The photo spreading across the globe, Fujisawa said, was less important than the memory it took with it.
“It’s in the cafeteria, and he had a plate in front of him with something on it and A1 sauce,” Fujisawa said. “He’s smiling and talking. It’s a fun moment in the cafeteria. It was just an everyday moment for me. It made me think that every moment I see a friend is precious. You never know what happens tomorrow.”
A national story unfolding with the Harding community intertwined, Fujisawa said coping with the loss of his friend is a challenging process.

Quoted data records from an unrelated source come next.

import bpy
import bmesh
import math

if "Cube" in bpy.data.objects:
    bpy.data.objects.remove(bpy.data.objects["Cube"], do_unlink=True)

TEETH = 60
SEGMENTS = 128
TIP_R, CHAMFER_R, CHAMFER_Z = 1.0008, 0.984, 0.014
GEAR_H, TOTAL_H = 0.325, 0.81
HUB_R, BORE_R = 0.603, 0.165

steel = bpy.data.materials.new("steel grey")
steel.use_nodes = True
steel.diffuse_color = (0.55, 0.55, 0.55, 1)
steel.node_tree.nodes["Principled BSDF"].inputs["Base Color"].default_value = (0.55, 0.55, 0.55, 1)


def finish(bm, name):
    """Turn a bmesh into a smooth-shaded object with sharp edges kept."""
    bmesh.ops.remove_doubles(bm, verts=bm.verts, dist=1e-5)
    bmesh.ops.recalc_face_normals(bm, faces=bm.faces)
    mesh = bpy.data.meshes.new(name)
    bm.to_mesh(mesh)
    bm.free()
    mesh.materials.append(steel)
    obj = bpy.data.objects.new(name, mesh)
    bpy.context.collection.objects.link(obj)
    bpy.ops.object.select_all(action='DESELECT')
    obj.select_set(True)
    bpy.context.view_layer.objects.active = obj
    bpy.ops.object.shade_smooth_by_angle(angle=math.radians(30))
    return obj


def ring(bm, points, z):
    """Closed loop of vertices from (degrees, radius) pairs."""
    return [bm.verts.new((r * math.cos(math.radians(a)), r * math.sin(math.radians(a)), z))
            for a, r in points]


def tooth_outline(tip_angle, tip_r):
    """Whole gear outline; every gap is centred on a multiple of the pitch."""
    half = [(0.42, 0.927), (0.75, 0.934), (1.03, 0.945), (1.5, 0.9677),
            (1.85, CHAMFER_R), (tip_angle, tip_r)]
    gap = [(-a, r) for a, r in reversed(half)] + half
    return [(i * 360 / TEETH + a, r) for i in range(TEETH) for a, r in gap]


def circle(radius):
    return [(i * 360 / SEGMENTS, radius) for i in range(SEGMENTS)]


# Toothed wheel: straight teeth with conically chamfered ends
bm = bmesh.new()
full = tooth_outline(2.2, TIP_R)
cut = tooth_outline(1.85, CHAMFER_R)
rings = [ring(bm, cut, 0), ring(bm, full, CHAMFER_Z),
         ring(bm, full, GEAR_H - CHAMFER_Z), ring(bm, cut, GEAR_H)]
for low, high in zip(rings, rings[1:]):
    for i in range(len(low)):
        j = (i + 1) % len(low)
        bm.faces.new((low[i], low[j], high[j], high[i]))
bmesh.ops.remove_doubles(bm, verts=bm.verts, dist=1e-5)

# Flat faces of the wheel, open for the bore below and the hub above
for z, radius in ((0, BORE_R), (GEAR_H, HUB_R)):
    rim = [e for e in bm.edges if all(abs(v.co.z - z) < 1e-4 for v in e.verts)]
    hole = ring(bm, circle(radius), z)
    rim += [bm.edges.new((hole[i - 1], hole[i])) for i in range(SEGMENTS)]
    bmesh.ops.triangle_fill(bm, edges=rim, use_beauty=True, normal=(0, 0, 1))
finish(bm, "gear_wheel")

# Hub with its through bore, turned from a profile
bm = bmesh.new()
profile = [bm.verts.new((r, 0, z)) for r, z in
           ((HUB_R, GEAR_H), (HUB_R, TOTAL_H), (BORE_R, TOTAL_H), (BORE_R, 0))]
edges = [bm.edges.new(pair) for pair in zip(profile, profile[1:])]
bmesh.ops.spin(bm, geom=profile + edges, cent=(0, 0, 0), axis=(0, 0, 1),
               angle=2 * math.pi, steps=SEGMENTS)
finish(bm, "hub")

“He was a great guy, and I knew that before, but I feel like it’s making me realize again how great he was,” Fujisawa said. “He’s been graduated for two years, but people still remember and love him. It made me realize that it’s heartwarming although sad. It’s sad because I felt like it became a big political thing. It’s sad because I think it became more than his death.”
Senior Carson Gentry knew Jean from his three years as a ministry intern with The Original Rock House, where Gentry’s parents serve as ministers for college and community outreach.
Gentry said his family was like Jean’s American family. Jean spent each Thanksgiving with the Gentrys in Dallas and led Rock House mission trips, which the Gentrys participated in, to his home country of St. Lucia. His mother called and told him the news on the morning of Sept. 7.
“She told me what they had been told — that the woman who was an off-duty cop came in and shot him, thinking it was her apartment. Then she told me that it was Botham,” Gentry said. “I was just in disbelief and shock.”
Gentry remembers Jean as an older brother — remembering Jean’s love for pizza and his always-messy room. It is the small details, Gentry said, that he will never forget about Jean.
“I think [the national coverage] does make it harder because it is a constant reminder. It is also frustrating because people try to make it something it’s not,” Gentry said. “There are all of these people commenting on the news report who have no idea who he is. It’s nice here where we can remember him for who he is.”
At the vigil, Gentry was asked to lead worship — something Jean had done countless times during his time at Harding. Remembering Jean in worship was, for Gentry, a way to bring the story back home.
“I didn’t know if I was going to make it through that, and I had some parts where I was struggling, but I’m very glad I did it,” Gentry said. “I felt like it honored him because I looked up to him song-leading wise. I grew up watching him lead songs, so this felt like a good way to give that back to him.”